:: DATASET ENTRIES ::
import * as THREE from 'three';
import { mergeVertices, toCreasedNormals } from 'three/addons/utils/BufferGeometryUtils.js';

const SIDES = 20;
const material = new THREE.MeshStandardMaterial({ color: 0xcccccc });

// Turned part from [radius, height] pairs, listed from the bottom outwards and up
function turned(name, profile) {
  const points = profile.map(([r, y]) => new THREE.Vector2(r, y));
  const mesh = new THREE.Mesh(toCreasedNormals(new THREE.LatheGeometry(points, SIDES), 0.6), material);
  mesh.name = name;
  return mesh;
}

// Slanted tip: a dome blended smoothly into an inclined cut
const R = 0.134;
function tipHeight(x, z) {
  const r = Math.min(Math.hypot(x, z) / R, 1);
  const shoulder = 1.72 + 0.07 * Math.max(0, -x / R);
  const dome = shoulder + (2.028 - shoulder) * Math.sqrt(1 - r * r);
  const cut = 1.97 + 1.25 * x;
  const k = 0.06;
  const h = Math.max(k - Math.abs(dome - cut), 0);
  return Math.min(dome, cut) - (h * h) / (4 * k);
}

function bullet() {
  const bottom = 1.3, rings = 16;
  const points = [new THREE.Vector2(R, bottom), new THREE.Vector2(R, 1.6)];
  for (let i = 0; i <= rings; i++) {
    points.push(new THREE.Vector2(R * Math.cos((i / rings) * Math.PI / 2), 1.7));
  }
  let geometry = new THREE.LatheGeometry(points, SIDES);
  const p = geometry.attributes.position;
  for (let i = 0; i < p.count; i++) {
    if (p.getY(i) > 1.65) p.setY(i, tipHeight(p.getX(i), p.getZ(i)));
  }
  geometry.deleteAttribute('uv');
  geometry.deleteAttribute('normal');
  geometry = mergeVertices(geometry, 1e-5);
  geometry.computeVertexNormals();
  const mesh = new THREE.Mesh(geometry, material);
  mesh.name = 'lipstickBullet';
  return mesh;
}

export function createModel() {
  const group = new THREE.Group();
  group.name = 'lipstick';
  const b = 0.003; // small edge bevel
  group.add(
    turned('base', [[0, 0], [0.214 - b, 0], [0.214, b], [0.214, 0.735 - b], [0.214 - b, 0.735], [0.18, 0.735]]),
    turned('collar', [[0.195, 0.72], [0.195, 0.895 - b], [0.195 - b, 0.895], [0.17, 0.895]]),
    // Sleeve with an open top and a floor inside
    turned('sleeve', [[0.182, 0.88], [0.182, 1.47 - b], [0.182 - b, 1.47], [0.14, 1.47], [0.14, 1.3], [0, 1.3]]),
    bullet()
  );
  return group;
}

:: DIRECTIONS FOR THIS TASK ::
Word for word, restate the lines of the listing above starting at the line with "function turned(name, profile)" and ending at the line with "turned('collar', [[0.195, 0.72], [0.195, 0.895", and nothing outside them.

:: WORKED SOLUTION ::
function turned(name, profile) {
  const points = profile.map(([r, y]) => new THREE.Vector2(r, y));
  const mesh = new THREE.Mesh(toCreasedNormals(new THREE.LatheGeometry(points, SIDES), 0.6), material);
  mesh.name = name;
  return mesh;
}

// Slanted tip: a dome blended smoothly into an inclined cut
const R = 0.134;
function tipHeight(x, z) {
  const r = Math.min(Math.hypot(x, z) / R, 1);
  const shoulder = 1.72 + 0.07 * Math.max(0, -x / R);
  const dome = shoulder + (2.028 - shoulder) * Math.sqrt(1 - r * r);
  const cut = 1.97 + 1.25 * x;
  const k = 0.06;
  const h = Math.max(k - Math.abs(dome - cut), 0);
  return Math.min(dome, cut) - (h * h) / (4 * k);
}

function bullet() {
  const bottom = 1.3, rings = 16;
  const points = [new THREE.Vector2(R, bottom), new THREE.Vector2(R, 1.6)];
  for (let i = 0; i <= rings; i++) {
    points.push(new THREE.Vector2(R * Math.cos((i / rings) * Math.PI / 2), 1.7));
  }
  let geometry = new THREE.LatheGeometry(points, SIDES);
  const p = geometry.attributes.position;
  for (let i = 0; i < p.count; i++) {
    if (p.getY(i) > 1.65) p.setY(i, tipHeight(p.getX(i), p.getZ(i)));
  }
  geometry.deleteAttribute('uv');
  geometry.deleteAttribute('normal');
  geometry = mergeVertices(geometry, 1e-5);
  geometry.computeVertexNormals();
  const mesh = new THREE.Mesh(geometry, material);
  mesh.name = 'lipstickBullet';
  return mesh;
}

export function createModel() {
  const group = new THREE.Group();
  group.name = 'lipstick';
  const b = 0.003; // small edge bevel
  group.add(
    turned('base', [[0, 0], [0.214 - b, 0], [0.214, b], [0.214, 0.735 - b], [0.214 - b, 0.735], [0.18, 0.735]]),
    turned('collar', [[0.195, 0.72], [0.195, 0.895 - b], [0.195 - b, 0.895], [0.17, 0.895]]),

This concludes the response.